PROBLEM DESCRIPTION. Reproduce verbatim the lines of the material below, starting at the line with "v.co = (v.co.x" and ending at the line with "outline.append((R_IN + (R_OUT - R_IN) * t, centre - half", both inclusive; skip the rest.

DATA EXCERPTS.
▶
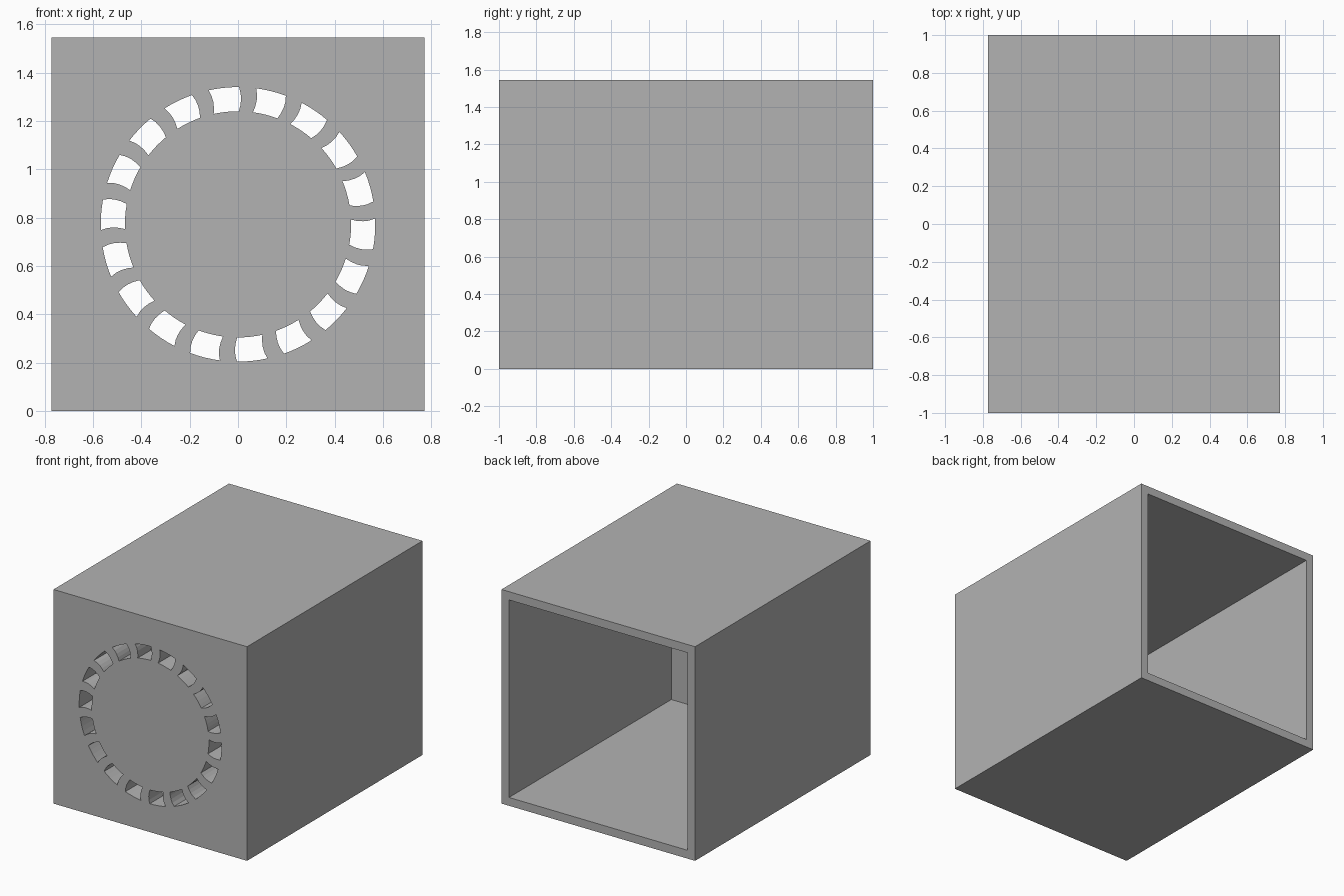
import bpy, bmesh
from math import cos, sin, radians

WIDTH, DEPTH, WALL, PANEL = 1.545, 2.0, 0.06, 0.15
MID = WIDTH / 2
SLOTS, R_IN, R_OUT = 18, 0.468, 0.568

cube = bpy.data.objects.get("Cube")
if cube:
    bpy.data.objects.remove(cube, do_unlink=True)

grey = bpy.data.materials.new("plain_grey")
grey.use_nodes = True
colour = (0.45, 0.45, 0.45, 1)
grey.diffuse_color = colour
grey.node_tree.nodes["Principled BSDF"].inputs["Base Color"].default_value = colour


def finish(bm, name):
    bmesh.ops.recalc_face_normals(bm, faces=bm.faces)
    mesh = bpy.data.meshes.new(name)
    bm.to_mesh(mesh)
    bm.free()
    mesh.materials.append(grey)
    obj = bpy.data.objects.new(name, mesh)
    bpy.context.collection.objects.link(obj)
    return obj


def add_box(bm, size, y0, y1):
    verts = bmesh.ops.create_cube(bm, size=1)["verts"]
    for v in verts:
        v.co = (v.co.x * size, y0 + (v.co.y + 0.5) * (y1 - y0), MID + v.co.z * size)


def add_slot(bm, centre):
    # Ring segment whose two ends bow clockwise
    half, steps = 6.4, 4
    outline = []
    for i in range(steps + 1):
        outline.append((R_OUT, centre - half + 2 * half * i / steps))
    for t in (0.75, 0.5, 0.25):
        outline.append((R_IN + (R_OUT - R_IN) * t, centre + half - 4 * t * (1 - t)))
    for i in range(steps + 1):
        outline.append((R_IN, centre + half - 2 * half * i / steps))
    for t in (0.25, 0.5, 0.75):
        outline.append((R_IN + (R_OUT - R_IN) * t, centre - half - 4 * t * (1 - t)))
    verts = [bm.verts.new((r * cos(radians(a)), -DEPTH / 2 - 0.1, MID + r * sin(radians(a))))
             for r, a in outline]
    face = bm.faces.new(verts)
    extruded = bmesh.ops.extrude_face_region(bm, geom=[face])["geom"]
    bmesh.ops.translate(bm, vec=(0, PANEL + 0.2, 0),
                        verts=[e for e in extruded if isinstance(e, bmesh.types.BMVert)])


# Housing block
bm = bmesh.new()
add_box(bm, WIDTH, -DEPTH / 2, DEPTH / 2)
housing = finish(bm, "housing")

# Cavity open at the back
bm = bmesh.new()
add_box(bm, WIDTH - 2 * WALL, -DEPTH / 2 + PANEL, DEPTH / 2 + 0.1)
cavity = finish(bm, "cavity_cutter")

# Ring of slots through the front panel
bm = bmesh.new()
for k in range(SLOTS):
    add_slot(bm, -4 + k * 360 / SLOTS)
slots = finish(bm, "slot_cutter")

for cutter in (cavity, slots):
    mod = housing.modifiers.new(cutter.name, "BOOLEAN")
    mod.operation = "DIFFERENCE"
    mod.solver = "EXACT"
    mod.object = cutter
    bpy.context.view_layer.objects.active = housing
    bpy.ops.object.modifier_apply(modifier=mod.name)
    bpy.data.objects.remove(cutter, do_unlink=True)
◀
TASK RESULT.
        v.co = (v.co.x * size, y0 + (v.co.y + 0.5) * (y1 - y0), MID + v.co.z * size)


def add_slot(bm, centre):
    # Ring segment whose two ends bow clockwise
    half, steps = 6.4, 4
    outline = []
    for i in range(steps + 1):
        outline.append((R_OUT, centre - half + 2 * half * i / steps))
    for t in (0.75, 0.5, 0.25):
        outline.append((R_IN + (R_OUT - R_IN) * t, centre + half - 4 * t * (1 - t)))
    for i in range(steps + 1):
        outline.append((R_IN, centre + half - 2 * half * i / steps))
    for t in (0.25, 0.5, 0.75):
        outline.append((R_IN + (R_OUT - R_IN) * t, centre - half - 4 * t * (1 - t)))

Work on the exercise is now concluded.